§ **WHAT YOU SHOULD DO**:
Write every record out again exactly, and keep images out of it.

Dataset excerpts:
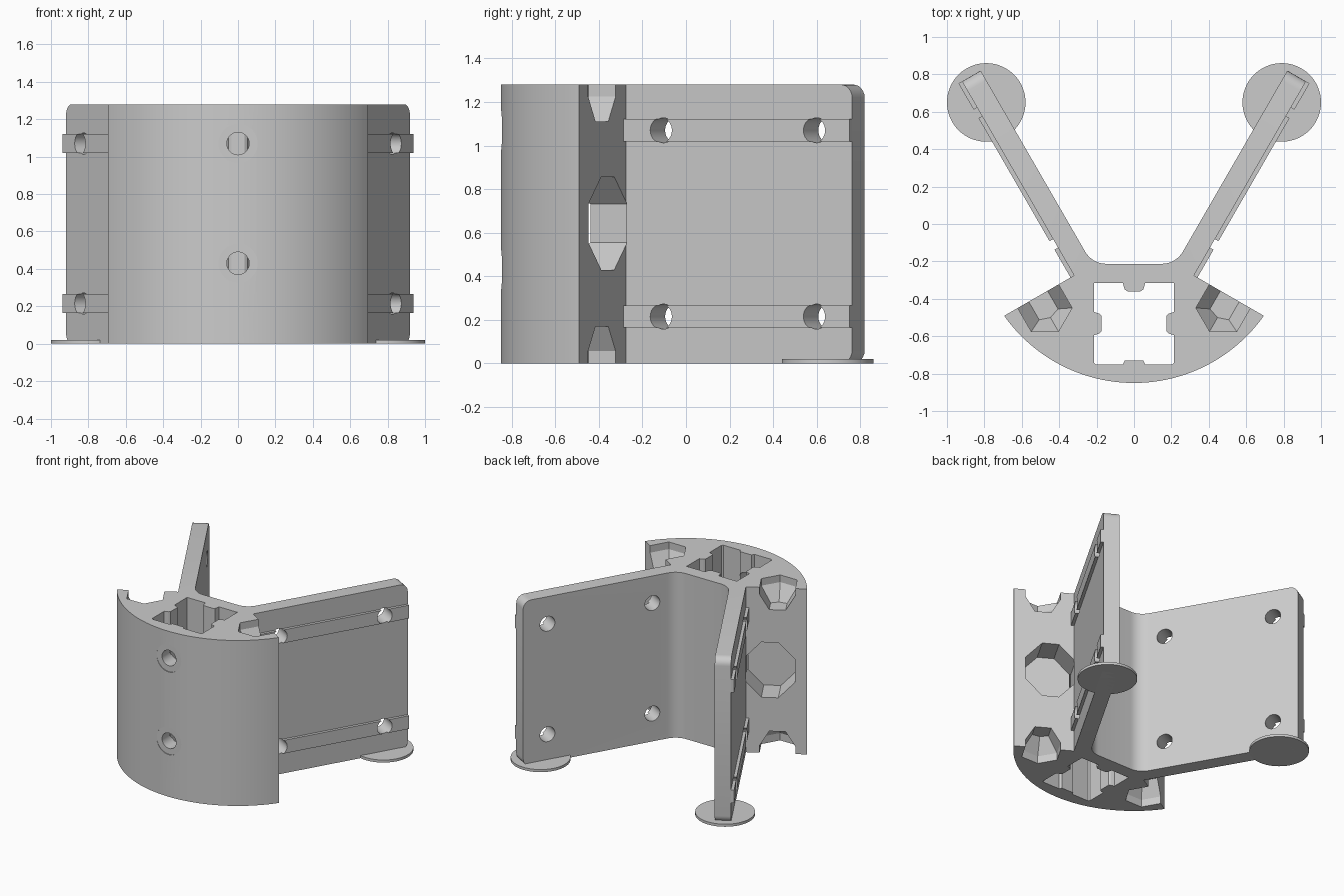
import bpy, bmesh, math
from mathutils import Vector

if "Cube" in bpy.data.objects:
    bpy.data.objects.remove(bpy.data.objects["Cube"], do_unlink=True)

GREY = (0.6, 0.6, 0.6, 1)
mat = bpy.data.materials.new("plain_grey")
mat.use_nodes = True
mat.diffuse_color = GREY
mat.node_tree.nodes["Principled BSDF"].inputs["Base Color"].default_value = GREY

HEIGHT = 1.28
RADIUS = 0.85       # curved front
SHOULDER = -0.078   # where each arm starts, measured along the arm
TIP = 1.12          # where each arm ends
INNER, OUTER = 0.30, 0.415   # arm faces, measured across the arm
C, S = math.cos(math.pi / 6), 0.5


def arm(n, t, z=0.0, side=1):
    """Point from distance across (n) and along (t) an arm."""
    return Vector((side * (C * n + S * t), -S * n + C * t, z))


def loft(name, rings, round_tips=False):
    """Closed solid through rings of points."""
    bm = bmesh.new()
    loops = [[bm.verts.new(p) for p in ring] for ring in rings]
    count = len(loops[0])
    for a, b in zip(loops, loops[1:]):
        for i in range(count):
            j = (i + 1) % count
            bm.faces.new((a[i], a[j], b[j], b[i]))
    bm.faces.new(loops[0])
    bm.faces.new(loops[-1])
    bmesh.ops.recalc_face_normals(bm, faces=bm.faces)
    if round_tips:
        def at_tip(v):
            return abs(S * abs(v.co.x) + C * v.co.y - TIP) < 0.001
        edges = [e for e in bm.edges if all(at_tip(v) for v in e.verts)
                 and abs(e.verts[0].co.z - e.verts[1].co.z) < 0.001]
        bmesh.ops.bevel(bm, geom=edges, offset=0.06, segments=6,
                        profile=0.5, affect='EDGES')
    mesh = bpy.data.meshes.new(name)
    bm.to_mesh(mesh)
    bm.free()
    mesh.materials.append(mat)
    ob = bpy.data.objects.new(name, mesh)
    bpy.context.collection.objects.link(ob)
    return ob


def extrude(name, points, z0, z1, **kw):
    return loft(name, [[(x, y, z) for x, y in points] for z in (z0, z1)], **kw)


def rod(name, start, end, radius, sides=32):
    """Cylinder between two points."""
    start, end = Vector(start), Vector(end)
    turn = (end - start).to_track_quat('Z', 'Y')
    circle = [turn @ Vector((radius * math.cos(a), radius * math.sin(a), 0))
              for a in (2 * math.pi * i / sides for i in range(sides))]
    return loft(name, [[p + q for q in circle] for p in (start, end)])


def cut(target, cutter):
    cutter.hide_render = True
    mod = target.modifiers.new("cut", 'BOOLEAN')
    mod.operation, mod.solver, mod.object = 'DIFFERENCE', 'EXACT', cutter
    bpy.context.view_layer.objects.active = target
    bpy.ops.object.modifier_apply(modifier=mod.name)
    bpy.data.objects.remove(cutter, do_unlink=True)


def mirrored(half):
    return half + [(-x, y) for x, y in reversed(half) if abs(x) > 1e-5]


# Bracket outline: curved front, shoulders, two splayed arms, filleted web
edge_n = math.sqrt(RADIUS ** 2 - SHOULDER ** 2)
corner = arm(edge_n, SHOULDER)
end_angle = math.atan2(corner.y, corner.x)
half = []
for i in range(25):
    a = -math.pi / 2 + (end_angle + math.pi / 2) * i / 24
    half.append((RADIUS * math.cos(a), RADIUS * math.sin(a)))
half += [tuple(arm(n, t).xy) for n, t in
         ((OUTER, SHOULDER), (OUTER, TIP), (INNER, TIP))]
fillet, web_y = 0.13, -0.213
cx = (INNER - fillet + S * (web_y + fillet)) / C
for i in range(9):
    a = math.radians(-30 - 60 * i / 8)
    half.append((cx + fillet * math.cos(a), web_y + fillet + fillet * math.sin(a)))
body = extrude("bracket_body", mirrored(half), 0, HEIGHT, round_tips=True)

# Ribbed square socket right through the body
socket = [(0.05, -0.73), (0.06, -0.75), (0.205, -0.75), (0.215, -0.74),
          (0.215, -0.595), (0.185, -0.585), (0.175, -0.575), (0.175, -0.49),
          (0.185, -0.48), (0.215, -0.47), (0.215, -0.315),
          (0.06, -0.315), (0.05, -0.35), (0.035, -0.36)]
cut(body, extrude("socket_cutter", mirrored(socket), -0.1, HEIGHT + 0.1))

# Counterbored screw holes in the curved front
for z in (0.43, 1.07):
    cut(body, rod("counterbore", (0, -1, z), (0, -0.843, z), 0.105, 40))
    cut(body, rod("screw_hole", (0, -1, z), (0, -0.6, z), 0.06))

# Pockets in the shoulders
WIDE = ((-0.126, 0.2), (-0.126, -0.073), (0, -0.145), (0.126, -0.073), (0.126, 0.2))
NARROW = ((-0.058, 0.2), (-0.058, -0.04), (0, -0.06), (0.058, -0.04), (0.058, 0.2))
OCTAGON = ((-0.178, -0.088), (-0.178, 0.088), (-0.06, 0.213), (0.06, 0.213),
           (0.178, 0.088), (0.178, -0.088), (0.06, -0.213), (-0.06, -0.213))
for side in (1, -1):
    for levels in ((HEIGHT + 0.05, 1.225, 1.11), (-0.05, 0.057, 0.17)):
        rings = [[arm(0.637 + n, -0.15 + t, z, side) for n, t in shape]
                 for shape, z in zip((WIDE, WIDE, NARROW), levels)]
        cut(body, loft("end_pocket", rings))
    cut(body, loft("middle_pocket", [
        [arm(0.583 + n, t, 0.643 + z, side) for n, z in OCTAGON]
        for t in (-0.283, SHOULDER + 0.001)]))

# Arm rails, bolt holes through both, and round feet under the arm tips
for side, label in ((1, "left"), (-1, "right")):
    for z, level in ((0.215, "lower"), (1.07, "upper")):
        rail = loft(f"{label}_{level}_rail", [
            [arm(n, t, z + dz, side) for n, dz in
             ((0.41, -0.051), (0.437, -0.051), (0.437, 0.051), (0.41, 0.051))]
            for t in (SHOULDER, TIP)])
        for t in (0.12, 0.932):
            for target in (body, rail):
                cut(target, rod("bolt_hole", arm(0.22, t, z, side),
                                arm(0.5, t, z, side), 0.0575))
    rod(f"{label}_foot", (side * 0.79, 0.65, 0), (side * 0.79, 0.65, 0.02), 0.21, 64)

# Smooth the curves, keep the edges crisp
for ob in bpy.context.collection.objects:
    ob.select_set(ob.type == 'MESH' and mat.name in ob.data.materials)
bpy.context.view_layer.objects.active = body
bpy.ops.object.shade_smooth_by_angle(angle=math.radians(25))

§ **RESULT OF THE EXERCISE**:
import bpy, bmesh, math
from mathutils import Vector

if "Cube" in bpy.data.objects:
    bpy.data.objects.remove(bpy.data.objects["Cube"], do_unlink=True)

GREY = (0.6, 0.6, 0.6, 1)
mat = bpy.data.materials.new("plain_grey")
mat.use_nodes = True
mat.diffuse_color = GREY
mat.node_tree.nodes["Principled BSDF"].inputs["Base Color"].default_value = GREY

HEIGHT = 1.28
RADIUS = 0.85       # curved front
SHOULDER = -0.078   # where each arm starts, measured along the arm
TIP = 1.12          # where each arm ends
INNER, OUTER = 0.30, 0.415   # arm faces, measured across the arm
C, S = math.cos(math.pi / 6), 0.5


def arm(n, t, z=0.0, side=1):
    """Point from distance across (n) and along (t) an arm."""
    return Vector((side * (C * n + S * t), -S * n + C * t, z))


def loft(name, rings, round_tips=False):
    """Closed solid through rings of points."""
    bm = bmesh.new()
    loops = [[bm.verts.new(p) for p in ring] for ring in rings]
    count = len(loops[0])
    for a, b in zip(loops, loops[1:]):
        for i in range(count):
            j = (i + 1) % count
            bm.faces.new((a[i], a[j], b[j], b[i]))
    bm.faces.new(loops[0])
    bm.faces.new(loops[-1])
    bmesh.ops.recalc_face_normals(bm, faces=bm.faces)
    if round_tips:
        def at_tip(v):
            return abs(S * abs(v.co.x) + C * v.co.y - TIP) < 0.001
        edges = [e for e in bm.edges if all(at_tip(v) for v in e.verts)
                 and abs(e.verts[0].co.z - e.verts[1].co.z) < 0.001]
        bmesh.ops.bevel(bm, geom=edges, offset=0.06, segments=6,
                        profile=0.5, affect='EDGES')
    mesh = bpy.data.meshes.new(name)
    bm.to_mesh(mesh)
    bm.free()
    mesh.materials.append(mat)
    ob = bpy.data.objects.new(name, mesh)
    bpy.context.collection.objects.link(ob)
    return ob


def extrude(name, points, z0, z1, **kw):
    return loft(name, [[(x, y, z) for x, y in points] for z in (z0, z1)], **kw)


def rod(name, start, end, radius, sides=32):
    """Cylinder between two points."""
    start, end = Vector(start), Vector(end)
    turn = (end - start).to_track_quat('Z', 'Y')
    circle = [turn @ Vector((radius * math.cos(a), radius * math.sin(a), 0))
              for a in (2 * math.pi * i / sides for i in range(sides))]
    return loft(name, [[p + q for q in circle] for p in (start, end)])


def cut(target, cutter):
    cutter.hide_render = True
    mod = target.modifiers.new("cut", 'BOOLEAN')
    mod.operation, mod.solver, mod.object = 'DIFFERENCE', 'EXACT', cutter
    bpy.context.view_layer.objects.active = target
    bpy.ops.object.modifier_apply(modifier=mod.name)
    bpy.data.objects.remove(cutter, do_unlink=True)


def mirrored(half):
    return half + [(-x, y) for x, y in reversed(half) if abs(x) > 1e-5]


# Bracket outline: curved front, shoulders, two splayed arms, filleted web
edge_n = math.sqrt(RADIUS ** 2 - SHOULDER ** 2)
corner = arm(edge_n, SHOULDER)
end_angle = math.atan2(corner.y, corner.x)
half = []
for i in range(25):
    a = -math.pi / 2 + (end_angle + math.pi / 2) * i / 24
    half.append((RADIUS * math.cos(a), RADIUS * math.sin(a)))
half += [tuple(arm(n, t).xy) for n, t in
         ((OUTER, SHOULDER), (OUTER, TIP), (INNER, TIP))]
fillet, web_y = 0.13, -0.213
cx = (INNER - fillet + S * (web_y + fillet)) / C
for i in range(9):
    a = math.radians(-30 - 60 * i / 8)
    half.append((cx + fillet * math.cos(a), web_y + fillet + fillet * math.sin(a)))
body = extrude("bracket_body", mirrored(half), 0, HEIGHT, round_tips=True)

# Ribbed square socket right through the body
socket = [(0.05, -0.73), (0.06, -0.75), (0.205, -0.75), (0.215, -0.74),
          (0.215, -0.595), (0.185, -0.585), (0.175, -0.575), (0.175, -0.49),
          (0.185, -0.48), (0.215, -0.47), (0.215, -0.315),
          (0.06, -0.315), (0.05, -0.35), (0.035, -0.36)]
cut(body, extrude("socket_cutter", mirrored(socket), -0.1, HEIGHT + 0.1))

# Counterbored screw holes in the curved front
for z in (0.43, 1.07):
    cut(body, rod("counterbore", (0, -1, z), (0, -0.843, z), 0.105, 40))
    cut(body, rod("screw_hole", (0, -1, z), (0, -0.6, z), 0.06))

# Pockets in the shoulders
WIDE = ((-0.126, 0.2), (-0.126, -0.073), (0, -0.145), (0.126, -0.073), (0.126, 0.2))
NARROW = ((-0.058, 0.2), (-0.058, -0.04), (0, -0.06), (0.058, -0.04), (0.058, 0.2))
OCTAGON = ((-0.178, -0.088), (-0.178, 0.088), (-0.06, 0.213), (0.06, 0.213),
           (0.178, 0.088), (0.178, -0.088), (0.06, -0.213), (-0.06, -0.213))
for side in (1, -1):
    for levels in ((HEIGHT + 0.05, 1.225, 1.11), (-0.05, 0.057, 0.17)):
        rings = [[arm(0.637 + n, -0.15 + t, z, side) for n, t in shape]
                 for shape, z in zip((WIDE, WIDE, NARROW), levels)]
        cut(body, loft("end_pocket", rings))
    cut(body, loft("middle_pocket", [
        [arm(0.583 + n, t, 0.643 + z, side) for n, z in OCTAGON]
        for t in (-0.283, SHOULDER + 0.001)]))

# Arm rails, bolt holes through both, and round feet under the arm tips
for side, label in ((1, "left"), (-1, "right")):
    for z, level in ((0.215, "lower"), (1.07, "upper")):
        rail = loft(f"{label}_{level}_rail", [
            [arm(n, t, z + dz, side) for n, dz in
             ((0.41, -0.051), (0.437, -0.051), (0.437, 0.051), (0.41, 0.051))]
            for t in (SHOULDER, TIP)])
        for t in (0.12, 0.932):
            for target in (body, rail):
                cut(target, rod("bolt_hole", arm(0.22, t, z, side),
                                arm(0.5, t, z, side), 0.0575))
    rod(f"{label}_foot", (side * 0.79, 0.65, 0), (side * 0.79, 0.65, 0.02), 0.21, 64)

# Smooth the curves, keep the edges crisp
for ob in bpy.context.collection.objects:
    ob.select_set(ob.type == 'MESH' and mat.name in ob.data.materials)
bpy.context.view_layer.objects.active = body
bpy.ops.object.shade_smooth_by_angle(angle=math.radians(25))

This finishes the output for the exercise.